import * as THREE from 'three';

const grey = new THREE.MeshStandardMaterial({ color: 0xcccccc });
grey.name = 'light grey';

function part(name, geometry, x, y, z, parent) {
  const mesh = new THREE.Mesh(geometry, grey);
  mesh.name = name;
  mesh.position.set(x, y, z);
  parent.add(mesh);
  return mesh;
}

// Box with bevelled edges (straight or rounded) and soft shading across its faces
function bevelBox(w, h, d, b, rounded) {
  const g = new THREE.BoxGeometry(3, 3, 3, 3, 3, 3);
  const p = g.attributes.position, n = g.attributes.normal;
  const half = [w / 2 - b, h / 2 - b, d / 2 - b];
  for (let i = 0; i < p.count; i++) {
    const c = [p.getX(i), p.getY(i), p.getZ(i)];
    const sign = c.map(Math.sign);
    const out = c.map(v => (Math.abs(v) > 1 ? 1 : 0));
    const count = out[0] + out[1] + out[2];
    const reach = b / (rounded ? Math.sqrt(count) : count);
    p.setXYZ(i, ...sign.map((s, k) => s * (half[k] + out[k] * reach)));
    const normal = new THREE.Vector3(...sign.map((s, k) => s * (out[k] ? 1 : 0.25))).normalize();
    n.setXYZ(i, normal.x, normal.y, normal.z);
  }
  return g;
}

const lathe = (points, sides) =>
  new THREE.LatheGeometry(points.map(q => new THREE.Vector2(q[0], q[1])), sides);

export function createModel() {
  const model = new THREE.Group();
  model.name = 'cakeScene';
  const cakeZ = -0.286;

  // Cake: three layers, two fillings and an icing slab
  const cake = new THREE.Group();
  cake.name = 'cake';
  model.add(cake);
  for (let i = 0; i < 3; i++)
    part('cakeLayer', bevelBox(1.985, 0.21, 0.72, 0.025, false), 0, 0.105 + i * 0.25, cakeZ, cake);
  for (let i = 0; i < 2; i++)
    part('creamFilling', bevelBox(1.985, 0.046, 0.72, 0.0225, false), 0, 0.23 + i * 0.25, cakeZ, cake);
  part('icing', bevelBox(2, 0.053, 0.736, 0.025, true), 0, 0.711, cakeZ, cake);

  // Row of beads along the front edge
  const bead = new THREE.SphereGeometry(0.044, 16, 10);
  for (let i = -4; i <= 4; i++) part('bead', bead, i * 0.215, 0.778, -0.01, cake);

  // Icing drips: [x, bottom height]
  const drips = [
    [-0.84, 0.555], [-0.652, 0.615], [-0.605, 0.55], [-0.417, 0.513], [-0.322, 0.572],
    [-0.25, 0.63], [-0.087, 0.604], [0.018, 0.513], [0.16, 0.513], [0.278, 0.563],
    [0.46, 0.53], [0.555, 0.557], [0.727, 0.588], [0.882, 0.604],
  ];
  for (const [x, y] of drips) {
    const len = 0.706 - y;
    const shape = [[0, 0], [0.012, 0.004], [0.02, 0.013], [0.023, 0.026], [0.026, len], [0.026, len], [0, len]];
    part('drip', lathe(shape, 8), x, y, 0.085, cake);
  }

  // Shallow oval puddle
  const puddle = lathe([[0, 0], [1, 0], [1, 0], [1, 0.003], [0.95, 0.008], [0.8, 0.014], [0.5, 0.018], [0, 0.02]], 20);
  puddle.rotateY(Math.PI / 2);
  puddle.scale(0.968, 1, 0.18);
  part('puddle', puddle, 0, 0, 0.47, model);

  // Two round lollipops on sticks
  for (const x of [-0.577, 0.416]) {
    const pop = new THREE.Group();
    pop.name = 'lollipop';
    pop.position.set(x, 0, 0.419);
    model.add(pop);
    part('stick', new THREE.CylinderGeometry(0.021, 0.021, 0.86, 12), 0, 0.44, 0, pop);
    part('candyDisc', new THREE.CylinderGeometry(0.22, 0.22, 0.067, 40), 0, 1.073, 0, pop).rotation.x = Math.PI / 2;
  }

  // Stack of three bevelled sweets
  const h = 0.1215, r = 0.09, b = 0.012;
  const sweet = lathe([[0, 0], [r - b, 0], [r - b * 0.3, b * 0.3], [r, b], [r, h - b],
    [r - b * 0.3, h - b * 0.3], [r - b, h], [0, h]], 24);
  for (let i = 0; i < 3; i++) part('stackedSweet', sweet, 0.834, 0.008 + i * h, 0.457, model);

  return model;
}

• AIM OF THE TASK
Print each entry above exactly as given.

• WRITTEN RESPONSE
import * as THREE from 'three';

const grey = new THREE.MeshStandardMaterial({ color: 0xcccccc });
grey.name = 'light grey';

function part(name, geometry, x, y, z, parent) {
  const mesh = new THREE.Mesh(geometry, grey);
  mesh.name = name;
  mesh.position.set(x, y, z);
  parent.add(mesh);
  return mesh;
}

// Box with bevelled edges (straight or rounded) and soft shading across its faces
function bevelBox(w, h, d, b, rounded) {
  const g = new THREE.BoxGeometry(3, 3, 3, 3, 3, 3);
  const p = g.attributes.position, n = g.attributes.normal;
  const half = [w / 2 - b, h / 2 - b, d / 2 - b];
  for (let i = 0; i < p.count; i++) {
    const c = [p.getX(i), p.getY(i), p.getZ(i)];
    const sign = c.map(Math.sign);
    const out = c.map(v => (Math.abs(v) > 1 ? 1 : 0));
    const count = out[0] + out[1] + out[2];
    const reach = b / (rounded ? Math.sqrt(count) : count);
    p.setXYZ(i, ...sign.map((s, k) => s * (half[k] + out[k] * reach)));
    const normal = new THREE.Vector3(...sign.map((s, k) => s * (out[k] ? 1 : 0.25))).normalize();
    n.setXYZ(i, normal.x, normal.y, normal.z);
  }
  return g;
}

const lathe = (points, sides) =>
  new THREE.LatheGeometry(points.map(q => new THREE.Vector2(q[0], q[1])), sides);

export function createModel() {
  const model = new THREE.Group();
  model.name = 'cakeScene';
  const cakeZ = -0.286;

  // Cake: three layers, two fillings and an icing slab
  const cake = new THREE.Group();
  cake.name = 'cake';
  model.add(cake);
  for (let i = 0; i < 3; i++)
    part('cakeLayer', bevelBox(1.985, 0.21, 0.72, 0.025, false), 0, 0.105 + i * 0.25, cakeZ, cake);
  for (let i = 0; i < 2; i++)
    part('creamFilling', bevelBox(1.985, 0.046, 0.72, 0.0225, false), 0, 0.23 + i * 0.25, cakeZ, cake);
  part('icing', bevelBox(2, 0.053, 0.736, 0.025, true), 0, 0.711, cakeZ, cake);

  // Row of beads along the front edge
  const bead = new THREE.SphereGeometry(0.044, 16, 10);
  for (let i = -4; i <= 4; i++) part('bead', bead, i * 0.215, 0.778, -0.01, cake);

  // Icing drips: [x, bottom height]
  const drips = [
    [-0.84, 0.555], [-0.652, 0.615], [-0.605, 0.55], [-0.417, 0.513], [-0.322, 0.572],
    [-0.25, 0.63], [-0.087, 0.604], [0.018, 0.513], [0.16, 0.513], [0.278, 0.563],
    [0.46, 0.53], [0.555, 0.557], [0.727, 0.588], [0.882, 0.604],
  ];
  for (const [x, y] of drips) {
    const len = 0.706 - y;
    const shape = [[0, 0], [0.012, 0.004], [0.02, 0.013], [0.023, 0.026], [0.026, len], [0.026, len], [0, len]];
    part('drip', lathe(shape, 8), x, y, 0.085, cake);
  }

  // Shallow oval puddle
  const puddle = lathe([[0, 0], [1, 0], [1, 0], [1, 0.003], [0.95, 0.008], [0.8, 0.014], [0.5, 0.018], [0, 0.02]], 20);
  puddle.rotateY(Math.PI / 2);
  puddle.scale(0.968, 1, 0.18);
  part('puddle', puddle, 0, 0, 0.47, model);

  // Two round lollipops on sticks
  for (const x of [-0.577, 0.416]) {
    const pop = new THREE.Group();
    pop.name = 'lollipop';
    pop.position.set(x, 0, 0.419);
    model.add(pop);
    part('stick', new THREE.CylinderGeometry(0.021, 0.021, 0.86, 12), 0, 0.44, 0, pop);
    part('candyDisc', new THREE.CylinderGeometry(0.22, 0.22, 0.067, 40), 0, 1.073, 0, pop).rotation.x = Math.PI / 2;
  }

  // Stack of three bevelled sweets
  const h = 0.1215, r = 0.09, b = 0.012;
  const sweet = lathe([[0, 0], [r - b, 0], [r - b * 0.3, b * 0.3], [r, b], [r, h - b],
    [r - b * 0.3, h - b * 0.3], [r - b, h], [0, h]], 24);
  for (let i = 0; i < 3; i++) part('stackedSweet', sweet, 0.834, 0.008 + i * h, 0.457, model);

  return model;
}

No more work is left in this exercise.